> Task objective: For the listing that follows, give again exactly the lines from the one with "const w = 0.25, gw" to the one with "rails inside them", including both.

> Study material:
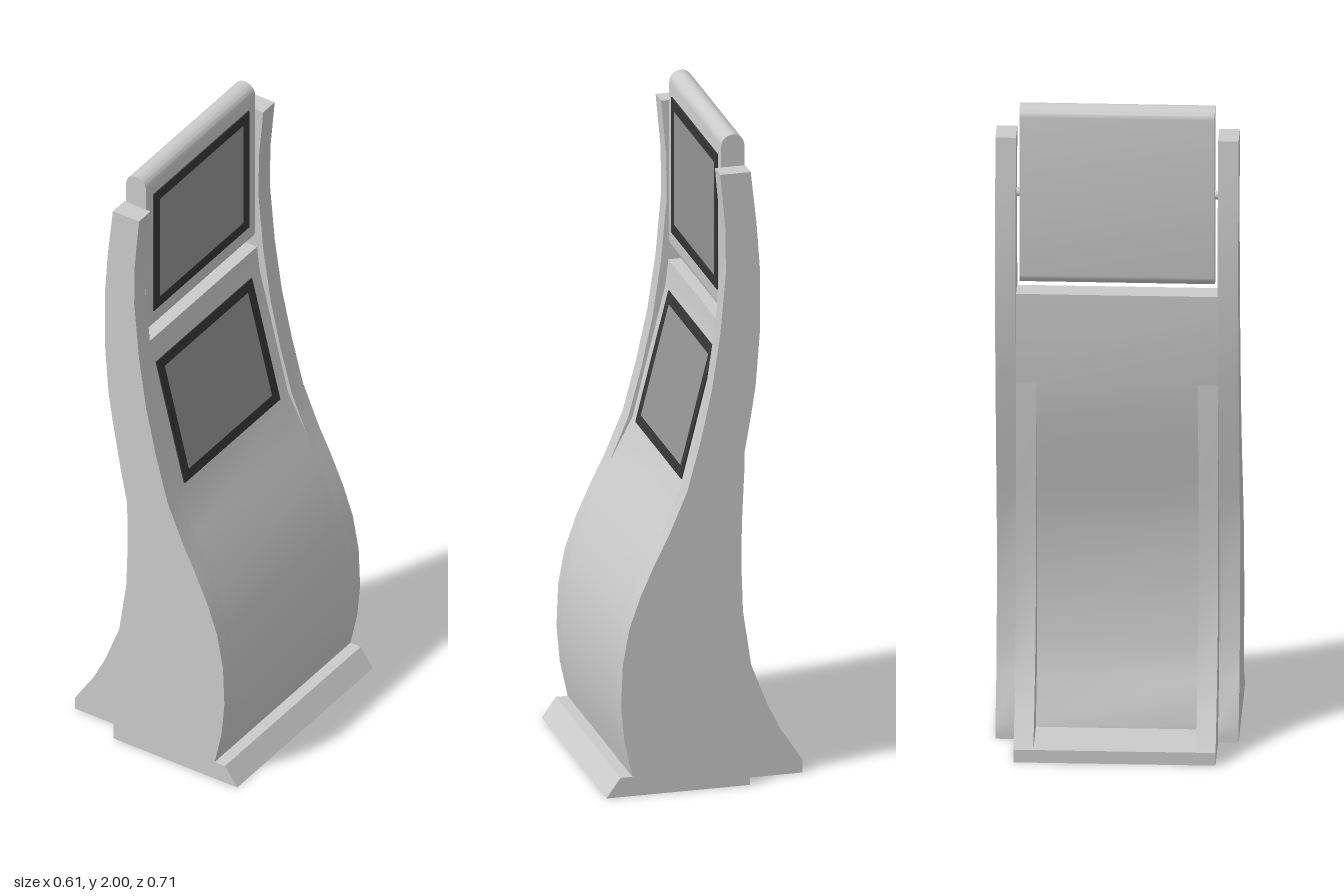
import * as THREE from 'three';
import { toCreasedNormals } from 'three/addons/utils/BufferGeometryUtils.js';

const grey = new THREE.MeshStandardMaterial({ color: 0xcccccc });
const bezelMat = new THREE.MeshStandardMaterial({ color: 0x363636 });
const glassMat = new THREE.MeshStandardMaterial({ color: 0x949494 });

// Side profiles as [x, y], the kiosk faces +x
const lowerFront = [[0.305, 0], [0.262, 0.06], [0.226, 0.06], [0.25, 0.17], [0.26, 0.28], [0.255, 0.41],
  [0.235, 0.52], [0.2, 0.62], [0.155, 0.72], [0.115, 0.8]];
const upperFront = [[0.06, 0.93], [0.02, 1.08], [-0.015, 1.24], [-0.04, 1.41], [-0.057, 1.6], [-0.055, 1.74], [-0.04, 1.905]];
const upperBack = [[-0.132, 1.905], [-0.15, 1.74], [-0.16, 1.6], [-0.16, 1.41], [-0.147, 1.24]];
const lowerBack = [[-0.13, 1.13], [-0.1, 0.96], [-0.06, 0.76], [-0.037, 0.63], [-0.037, 0.41],
  [-0.05, 0.28], [-0.068, 0.18], [-0.13, 0.05], [-0.13, 0]];
const railBack = [[-0.305, 0], [-0.305, 0.04], [-0.24, 0.14], [-0.2, 0.22], [-0.15, 0.35],
  [-0.125, 0.52], [-0.12, 0.67], [-0.122, 0.8], [-0.13, 0.97]];

function add(parent, name, geometry, material = grey) {
  const mesh = new THREE.Mesh(geometry, material);
  mesh.name = name;
  parent.add(mesh);
  return mesh;
}

// Extrudes an x-y outline from z0 to z1, smooth along gentle curves
function slab(outline, z0, z1) {
  const shape = Array.isArray(outline) ? new THREE.Shape(outline.map(p => new THREE.Vector2(...p))) : outline;
  const geometry = new THREE.ExtrudeGeometry(shape, { depth: z1 - z0, bevelEnabled: false, curveSegments: 12 });
  geometry.translate(0, 0, z0);
  return toCreasedNormals(geometry, 0.5);
}

// Framed display whose front looks along +x before tilting
function display(name, x, y, height, glassHeight, tilt) {
  const group = new THREE.Group();
  group.name = name;
  group.position.set(x, y, 0);
  group.rotation.z = tilt;
  const w = 0.25, gw = 0.218, h = height / 2, gh = glassHeight / 2;
  const rect = (T, a, b) => new T([[-a, -b], [a, -b], [a, b], [-a, b]].map(p => new THREE.Vector2(...p)));
  const frame = rect(THREE.Shape, w, h);
  frame.holes.push(rect(THREE.Path, gw, gh));
  const bezel = new THREE.ExtrudeGeometry(frame, { depth: 0.008, bevelEnabled: false });
  bezel.rotateY(Math.PI / 2).translate(-0.004, 0, 0);
  add(group, name + 'Bezel', bezel, bezelMat);
  add(group, name + 'Glass', new THREE.BoxGeometry(0.007, gh * 2, gw * 2), glassMat);
  return group;
}

export function createModel() {
  const kiosk = new THREE.Group();
  kiosk.name = 'kiosk';

  // Curved side panels and the rear rails inside them
  const panel = [...lowerFront, ...upperFront, ...upperBack, ...lowerBack];
  const rail = [...railBack, ...lowerBack];
  for (const [side, s] of [['left', 1], ['right', -1]]) {
    const span = (a, b) => (s > 0 ? [a, b] : [-b, -a]);
    add(kiosk, side + 'SidePanel', slab(panel, ...span(0.295, 0.355)));
    add(kiosk, side + 'RearRail', slab(rail, ...span(0.237, 0.295)));
    // Pivot pin carrying the upper head
    const pin = add(kiosk, side + 'PivotPin', new THREE.CylinderGeometry(0.013, 0.013, 0.03, 16));
    pin.rotation.x = Math.PI / 2;
    pin.position.set(-0.097, 1.72, s * 0.29);
  }

  // Centre body, recessed behind the side panels around the lower display
  const body = [...lowerFront, [0.047, 0.93], [-0.053, 1.33], [-0.062, 1.41], [-0.13, 1.41], ...lowerBack];
  add(kiosk, 'centreBody', slab(body, -0.295, 0.295));

  // Rear floor plate
  add(kiosk, 'rearFloor', slab([[-0.305, 0], [-0.12, 0], [-0.12, 0.04], [-0.305, 0.04]], -0.237, 0.237));

  // Upper head with rounded top and bottom
  const r = 0.035, cx = -0.097, head = new THREE.Shape();
  head.absarc(cx, 2 - r, r, 0, Math.PI, false);
  head.absarc(cx, 1.44 + r, r, Math.PI, Math.PI * 2, false);
  head.closePath();
  add(kiosk, 'upperHead', slab(head, -0.285, 0.285));

  // Displays
  kiosk.add(display('upperDisplay', cx + r, 1.72, 0.42, 0.352, 0));
  kiosk.add(display('lowerDisplay', -0.003, 1.13, 0.41, 0.348, Math.atan2(0.1, 0.4)));
  return kiosk;
}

> Result of the task:
  const w = 0.25, gw = 0.218, h = height / 2, gh = glassHeight / 2;
  const rect = (T, a, b) => new T([[-a, -b], [a, -b], [a, b], [-a, b]].map(p => new THREE.Vector2(...p)));
  const frame = rect(THREE.Shape, w, h);
  frame.holes.push(rect(THREE.Path, gw, gh));
  const bezel = new THREE.ExtrudeGeometry(frame, { depth: 0.008, bevelEnabled: false });
  bezel.rotateY(Math.PI / 2).translate(-0.004, 0, 0);
  add(group, name + 'Bezel', bezel, bezelMat);
  add(group, name + 'Glass', new THREE.BoxGeometry(0.007, gh * 2, gw * 2), glassMat);
  return group;
}

export function createModel() {
  const kiosk = new THREE.Group();
  kiosk.name = 'kiosk';

  // Curved side panels and the rear rails inside them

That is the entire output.